This was a very Merry Christmas story to learn about a few different ways that technology has grown to help encourage the appeal for art and give artists extra exposure. Since I’m in a similar start up business of artistic innovation, I was happy to read about these concepts gaining ground.
I first read about the start up Artaic in the Boston Globe, where artwork can be turned into mosaic tile through software and robotics in half the time to create manually. Anyone can have a custom mosaic tile mural where ever they want. How fantastic!
This is a similar idea to Home Depot’s own Mosaic Loft, which I didn’t even know existed. They have partnered with Artaic to offer both concepts of stock designs as well as custom capability. With a large, well known company backing the idea of turning mostly photographs into mosaic tiles, you would think they would do more to promote, but according to this story it hasn’t quite taken off yet. Somehow the photo loses its affect once turned into a mosaic, whereas if it was more a fluid artistic or abstract / graphic design piece, it may have more appeal — as in Artaic’s work. Custom tile of course, is three times more expensive but than typical, plain tile sold at the home improvement store. Mosaic Loft shows their creative process using robotic technology in the pictures below.
Either way, I like the innovative idea of using mosaic tile for more than your typical backsplash. You can see our Casart Faux Glass Mosaic Tile here and on our Gallery page. I also like the idea of co-creating a product and making it more custom. The only problem with tile in general is that it is permanent; whereas Casart wallcoverings can be temporary or the option of being long term and remain removable and reusable. My theory is that there is so much homogeneity that pretty soon everything will have custom capability. Artaic’s owner, Ted Acworth states, “We believe that there is a $10 billion or $15 billion market of people who would want something other than plain tile on a bathroom wall, or a basic pattern.”
There are other innovative ways some other startups are bringing solutions with the artist and art in mind.
ArtVenue allows businesses to select artwork that is submitted by artists on their website and have that artwork be available for sale at their venue through a QR code that is displayed with a placard for the artwork. This is particularly appealing for restaurants and commercial properties looking to fill their walls and change out their venue’s artwork regularly while the artists get paid and exposure for the placement. 70% of the proceeds go to the artists, the venue gets 20% and ArtVenue gets 10% for the facilitation. Too bad this is only located in Boston. I can see this win-win concept spreading nation wide.

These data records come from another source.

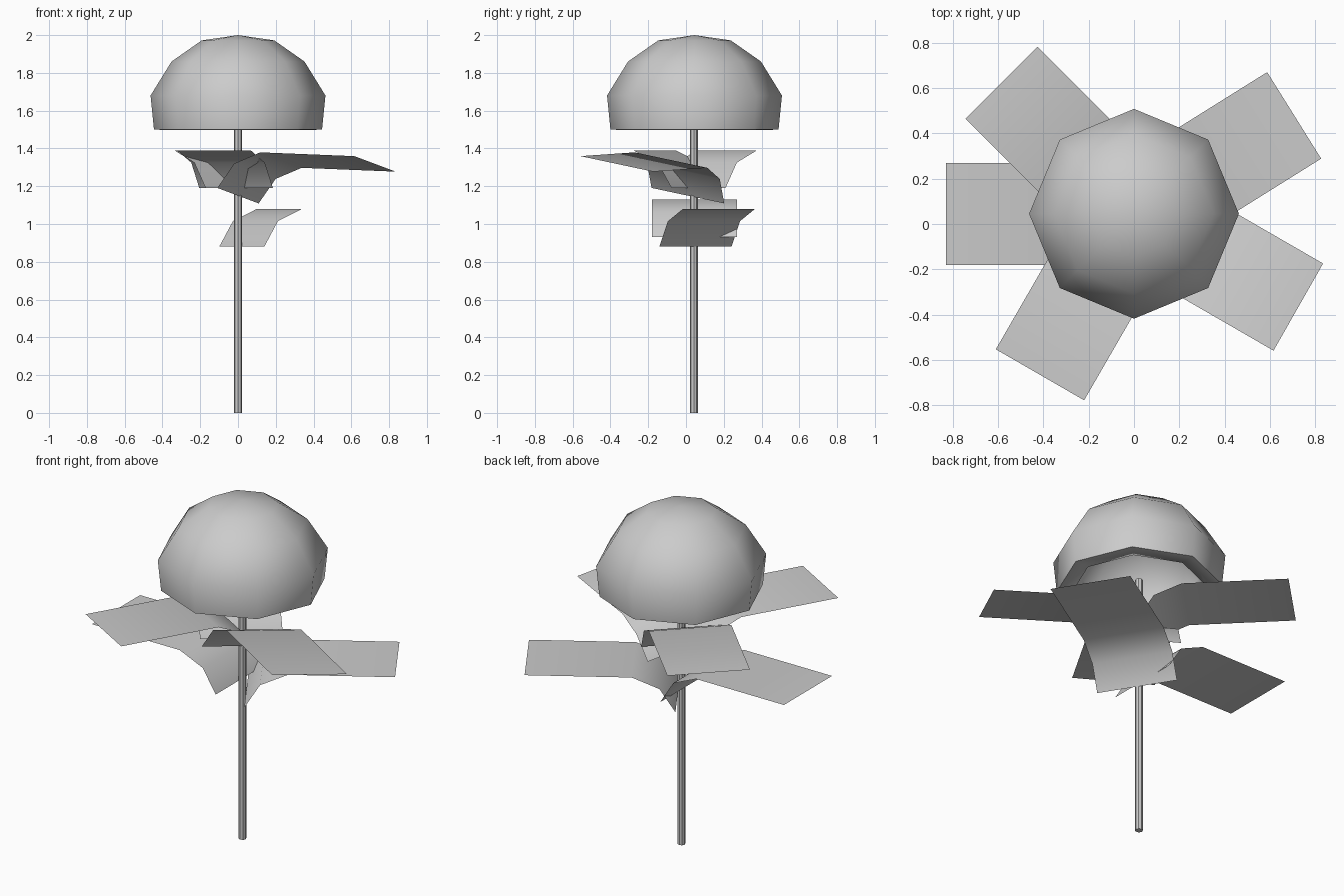
import bpy, bmesh, math
from mathutils import Matrix, Vector

if "Cube" in bpy.data.objects:
    bpy.data.objects.remove(bpy.data.objects["Cube"])

CY = 0.045  # plant axis offset in y


def finish(name, bm, angle=None):
    me = bpy.data.meshes.new(name)
    bm.to_mesh(me)
    bm.free()
    ob = bpy.data.objects.new(name, me)
    bpy.context.collection.objects.link(ob)
    for p in me.polygons:
        p.use_smooth = True
    return ob


def dome(name, rings, top, flip=False):
    """Eight-sided open dome from (radius, z) rings closed by an apex."""
    bm = bmesh.new()
    loops = [[bm.verts.new((r * math.cos(i * math.pi / 4),
                            CY + r * math.sin(i * math.pi / 4), z))
              for i in range(8)] for r, z in rings]
    apex = bm.verts.new((0, CY, top))
    for a, b in zip(loops, loops[1:]):
        for i in range(8):
            j = (i + 1) % 8
            bm.faces.new((a[i], a[j], b[j], b[i]))
    for i in range(8):
        bm.faces.new((loops[-1][i], loops[-1][(i + 1) % 8], apex))
    if flip:
        bmesh.ops.reverse_faces(bm, faces=bm.faces[:])
    return finish(name, bm)


def leaf(name, base, direction, roll=0.0, pitch=0.0):
    """Square-ended strip: rises steeply at the stem, then runs flat."""
    profile = [(0, 0), (0.085, 0.135), (0.235, 0.2), (0.81, 0.2)]
    m = (Matrix.Translation(Vector(base))
         @ Matrix.Rotation(math.radians(direction), 4, 'Z')
         @ Matrix.Rotation(math.radians(pitch), 4, 'Y')
         @ Matrix.Rotation(math.radians(roll), 4, 'X'))
    bm = bmesh.new()
    rows = [[bm.verts.new(m @ Vector((r, s * 0.225, z))) for s in (-1, 1)]
            for r, z in profile]
    for a, b in zip(rows, rows[1:]):
        bm.faces.new((a[0], b[0], b[1], a[1]))
    finish(name, bm)


# Cap: outer shell and the recessed lining beneath it
dome("cap", [(0.445, 1.5), (0.463, 1.68), (0.352, 1.86), (0.192, 1.972)], 2.0)
dome("cap_lining", [(0.445, 1.5), (0.36, 1.497), (0.37, 1.64),
                    (0.28, 1.78), (0.15, 1.87)], 1.89, flip=True)

# Stem
bpy.ops.mesh.primitive_cylinder_add(vertices=8, radius=0.021, depth=1.55,
                                    location=(0, CY - 0.003, 0.775))
stem = bpy.context.object
stem.name = "stem"
bpy.ops.object.shade_smooth_by_angle()

# Leaves around the stem
leaf("leaf_left", (-0.02, 0.045, 0.93), 180)
leaf("leaf_back_right", (0.02, 0.05, 0.88), 32)
leaf("leaf_back_left", (-0.012, 0.05, 1.19), 135)
leaf("leaf_front_left", (-0.01, 0.036, 1.19), 240)
leaf("leaf_front_right", (0.0, 0.01, 1.15), -30, roll=-10.5, pitch=2)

TurningArt allows you to rent or buy artwork for your home or office. Their objective is to get more art on walls. They may become the next Netflix of the Art Generation. For a $10 monthly subscription, you can rotate your art by rolling up your piece and sending it back in exchange for a new piece which fits within a standard frame that the company provides. Your subscription gives you credits that can in turn help when you want to actually purchase a painting. So far they are representing “the best new emerging artists” in these regions: Boston, New York, Los Angeles, San Francisco, Portand, Chicago, Seattle, & Philadelphia. Look for them soon in your neighboring town but you don’t have to reside there to get a subscription.
TourSphere just launched this past October and has already made strides to offer museums and other venues software to “build digital guides” that optimize viewing for their collections on mobile devices. About 20 museums are already building their collections with TourShere’s software any artistic venue can do the same at $399 a month to create and launch a web app instantly. A free app will soon be available to all of us to view them.
What I find fascinating about all of these startup companies is that they have found a way to use technology to make art more available and bridge the divide with lack of accessibility or just inability. They make all forms of creativity a reality and that’s pretty inspirational at Christmastime to know that magical dreams like these capabilities can really come true.